The task: Find the word "prism" in the data, then copy each line where it is found.

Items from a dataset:
==========

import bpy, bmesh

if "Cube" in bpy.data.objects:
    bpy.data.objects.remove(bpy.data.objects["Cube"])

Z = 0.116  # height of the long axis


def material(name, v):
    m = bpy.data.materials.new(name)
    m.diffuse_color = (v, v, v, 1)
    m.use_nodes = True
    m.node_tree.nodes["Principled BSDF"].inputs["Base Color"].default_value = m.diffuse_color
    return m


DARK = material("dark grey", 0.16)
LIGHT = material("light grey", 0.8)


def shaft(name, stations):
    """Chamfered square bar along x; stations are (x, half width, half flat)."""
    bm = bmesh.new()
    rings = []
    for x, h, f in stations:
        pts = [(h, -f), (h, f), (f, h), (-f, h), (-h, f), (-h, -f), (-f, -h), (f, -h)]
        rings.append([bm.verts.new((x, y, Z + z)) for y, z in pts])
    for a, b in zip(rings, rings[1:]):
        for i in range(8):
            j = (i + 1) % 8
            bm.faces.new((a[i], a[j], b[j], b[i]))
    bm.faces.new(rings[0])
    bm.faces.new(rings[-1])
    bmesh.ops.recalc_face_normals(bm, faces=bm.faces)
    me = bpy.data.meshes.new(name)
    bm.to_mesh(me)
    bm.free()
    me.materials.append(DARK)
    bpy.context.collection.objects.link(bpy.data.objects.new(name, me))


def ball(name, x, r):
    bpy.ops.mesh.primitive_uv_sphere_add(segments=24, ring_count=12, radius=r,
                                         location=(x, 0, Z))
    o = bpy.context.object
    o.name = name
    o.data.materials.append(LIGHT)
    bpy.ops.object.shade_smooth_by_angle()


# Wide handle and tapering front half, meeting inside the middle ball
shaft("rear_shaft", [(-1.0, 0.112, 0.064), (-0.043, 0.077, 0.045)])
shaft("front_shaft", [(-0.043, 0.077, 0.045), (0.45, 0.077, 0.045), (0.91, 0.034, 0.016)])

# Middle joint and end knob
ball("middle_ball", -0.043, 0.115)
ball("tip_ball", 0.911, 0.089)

==========

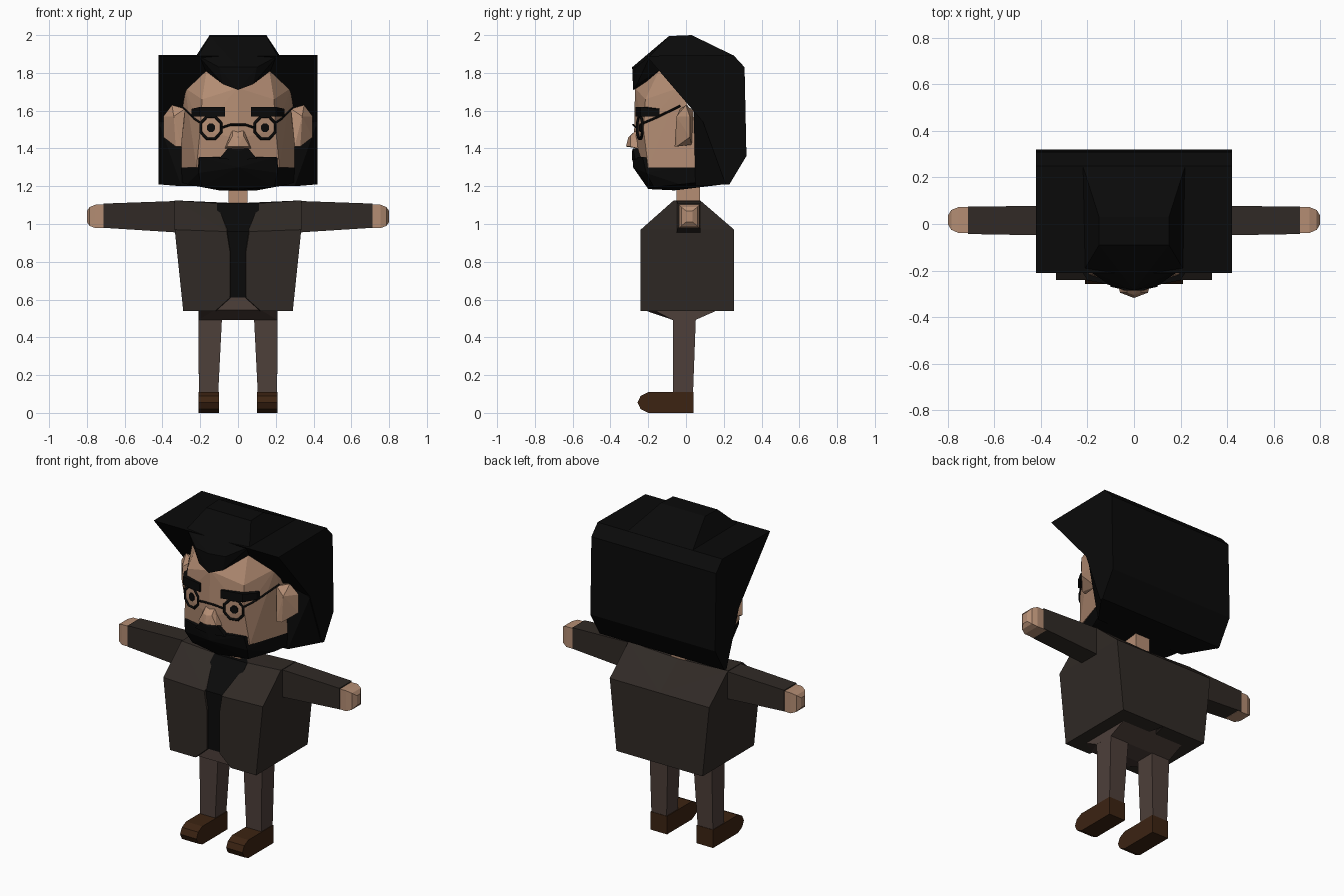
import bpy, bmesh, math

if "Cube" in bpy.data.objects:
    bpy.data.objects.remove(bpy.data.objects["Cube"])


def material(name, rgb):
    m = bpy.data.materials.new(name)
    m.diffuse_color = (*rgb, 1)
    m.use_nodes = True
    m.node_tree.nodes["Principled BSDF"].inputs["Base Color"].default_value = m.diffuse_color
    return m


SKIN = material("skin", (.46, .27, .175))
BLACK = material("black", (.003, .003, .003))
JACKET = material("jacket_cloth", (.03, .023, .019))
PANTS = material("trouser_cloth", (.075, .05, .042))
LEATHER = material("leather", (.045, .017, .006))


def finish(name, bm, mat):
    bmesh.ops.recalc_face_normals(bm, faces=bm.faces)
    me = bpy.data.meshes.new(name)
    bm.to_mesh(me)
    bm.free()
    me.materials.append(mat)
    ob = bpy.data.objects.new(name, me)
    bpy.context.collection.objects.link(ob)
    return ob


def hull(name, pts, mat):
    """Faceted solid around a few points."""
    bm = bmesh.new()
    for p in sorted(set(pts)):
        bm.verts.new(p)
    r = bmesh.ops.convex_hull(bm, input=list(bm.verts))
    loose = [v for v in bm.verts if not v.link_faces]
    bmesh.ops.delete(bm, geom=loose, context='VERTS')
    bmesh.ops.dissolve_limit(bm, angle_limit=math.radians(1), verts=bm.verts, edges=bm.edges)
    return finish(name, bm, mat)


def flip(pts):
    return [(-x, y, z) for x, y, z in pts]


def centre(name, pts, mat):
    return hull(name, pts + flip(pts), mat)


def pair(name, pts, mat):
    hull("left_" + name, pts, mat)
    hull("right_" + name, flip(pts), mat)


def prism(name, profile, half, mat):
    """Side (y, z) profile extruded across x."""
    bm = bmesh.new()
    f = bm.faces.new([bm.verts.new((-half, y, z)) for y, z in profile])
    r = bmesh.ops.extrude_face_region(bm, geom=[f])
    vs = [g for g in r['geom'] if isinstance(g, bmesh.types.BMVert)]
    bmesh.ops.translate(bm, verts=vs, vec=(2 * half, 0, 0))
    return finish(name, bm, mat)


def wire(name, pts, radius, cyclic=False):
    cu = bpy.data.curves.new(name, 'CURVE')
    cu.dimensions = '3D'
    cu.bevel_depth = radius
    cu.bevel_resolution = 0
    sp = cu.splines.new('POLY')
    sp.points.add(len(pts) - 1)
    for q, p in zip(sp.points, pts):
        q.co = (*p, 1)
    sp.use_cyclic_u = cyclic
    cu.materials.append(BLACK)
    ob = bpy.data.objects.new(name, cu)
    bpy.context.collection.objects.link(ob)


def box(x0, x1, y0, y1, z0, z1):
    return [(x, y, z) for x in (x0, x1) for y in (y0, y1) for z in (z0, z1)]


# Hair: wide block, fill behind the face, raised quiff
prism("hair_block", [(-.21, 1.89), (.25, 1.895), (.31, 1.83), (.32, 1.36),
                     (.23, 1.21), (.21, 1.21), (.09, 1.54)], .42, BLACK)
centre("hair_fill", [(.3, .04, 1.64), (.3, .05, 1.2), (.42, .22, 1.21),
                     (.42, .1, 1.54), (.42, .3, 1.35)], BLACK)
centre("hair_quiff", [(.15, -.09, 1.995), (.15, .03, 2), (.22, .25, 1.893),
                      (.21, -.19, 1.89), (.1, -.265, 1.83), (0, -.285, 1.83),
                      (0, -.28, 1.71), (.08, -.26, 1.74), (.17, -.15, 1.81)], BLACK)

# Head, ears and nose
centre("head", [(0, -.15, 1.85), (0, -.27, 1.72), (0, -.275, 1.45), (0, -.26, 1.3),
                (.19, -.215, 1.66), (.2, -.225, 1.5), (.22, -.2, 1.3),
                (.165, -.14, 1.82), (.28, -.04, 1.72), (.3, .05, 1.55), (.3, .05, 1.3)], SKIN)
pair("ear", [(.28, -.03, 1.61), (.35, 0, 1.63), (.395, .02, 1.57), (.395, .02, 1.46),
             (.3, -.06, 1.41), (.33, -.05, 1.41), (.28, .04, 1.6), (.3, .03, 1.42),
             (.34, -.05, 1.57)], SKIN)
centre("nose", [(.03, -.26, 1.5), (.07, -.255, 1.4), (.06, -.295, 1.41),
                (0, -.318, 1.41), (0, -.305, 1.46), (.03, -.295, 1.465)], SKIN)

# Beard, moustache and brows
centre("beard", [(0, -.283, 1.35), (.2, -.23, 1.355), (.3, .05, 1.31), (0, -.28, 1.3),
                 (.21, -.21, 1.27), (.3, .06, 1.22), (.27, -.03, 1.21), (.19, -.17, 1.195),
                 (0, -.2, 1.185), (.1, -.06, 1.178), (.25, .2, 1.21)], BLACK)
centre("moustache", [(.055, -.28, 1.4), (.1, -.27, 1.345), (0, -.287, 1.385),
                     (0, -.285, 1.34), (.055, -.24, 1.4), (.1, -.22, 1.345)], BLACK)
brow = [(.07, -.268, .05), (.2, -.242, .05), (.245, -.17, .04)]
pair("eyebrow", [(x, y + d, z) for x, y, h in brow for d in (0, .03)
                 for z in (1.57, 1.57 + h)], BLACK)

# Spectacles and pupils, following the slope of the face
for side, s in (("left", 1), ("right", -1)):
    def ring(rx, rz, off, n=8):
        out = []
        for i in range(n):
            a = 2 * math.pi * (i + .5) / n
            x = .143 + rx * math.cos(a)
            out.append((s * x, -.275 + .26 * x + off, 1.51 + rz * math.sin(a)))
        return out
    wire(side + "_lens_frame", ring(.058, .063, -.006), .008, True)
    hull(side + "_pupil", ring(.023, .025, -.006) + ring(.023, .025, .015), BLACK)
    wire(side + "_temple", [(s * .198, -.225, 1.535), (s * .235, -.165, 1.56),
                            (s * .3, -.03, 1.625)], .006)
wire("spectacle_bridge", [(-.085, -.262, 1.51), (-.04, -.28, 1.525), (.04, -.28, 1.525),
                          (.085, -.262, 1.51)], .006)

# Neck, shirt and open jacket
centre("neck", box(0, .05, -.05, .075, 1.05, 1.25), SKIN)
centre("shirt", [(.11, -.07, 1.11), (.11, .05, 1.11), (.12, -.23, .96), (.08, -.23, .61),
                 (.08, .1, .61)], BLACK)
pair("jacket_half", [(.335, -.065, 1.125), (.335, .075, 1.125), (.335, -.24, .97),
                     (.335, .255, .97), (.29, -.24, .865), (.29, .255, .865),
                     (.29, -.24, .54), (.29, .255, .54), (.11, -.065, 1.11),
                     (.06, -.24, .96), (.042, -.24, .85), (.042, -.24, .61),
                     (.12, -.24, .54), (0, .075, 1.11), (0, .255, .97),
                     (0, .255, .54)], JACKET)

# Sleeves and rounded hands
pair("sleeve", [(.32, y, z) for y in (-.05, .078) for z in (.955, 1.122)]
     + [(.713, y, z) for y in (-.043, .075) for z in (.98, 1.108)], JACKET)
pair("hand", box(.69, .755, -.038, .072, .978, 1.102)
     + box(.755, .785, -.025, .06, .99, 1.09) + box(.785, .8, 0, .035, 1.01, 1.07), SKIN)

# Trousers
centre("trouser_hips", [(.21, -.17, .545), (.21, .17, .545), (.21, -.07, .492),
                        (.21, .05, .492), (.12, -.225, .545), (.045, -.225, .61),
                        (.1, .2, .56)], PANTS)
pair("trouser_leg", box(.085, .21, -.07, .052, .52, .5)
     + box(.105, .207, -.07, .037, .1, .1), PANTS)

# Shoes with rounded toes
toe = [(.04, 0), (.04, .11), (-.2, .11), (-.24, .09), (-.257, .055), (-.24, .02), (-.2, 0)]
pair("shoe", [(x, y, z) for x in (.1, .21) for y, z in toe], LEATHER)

==========

Reply to the task:
def prism(name, profile, half, mat):
prism("hair_block", [(-.21, 1.89), (.25, 1.895), (.31, 1.83), (.32, 1.36),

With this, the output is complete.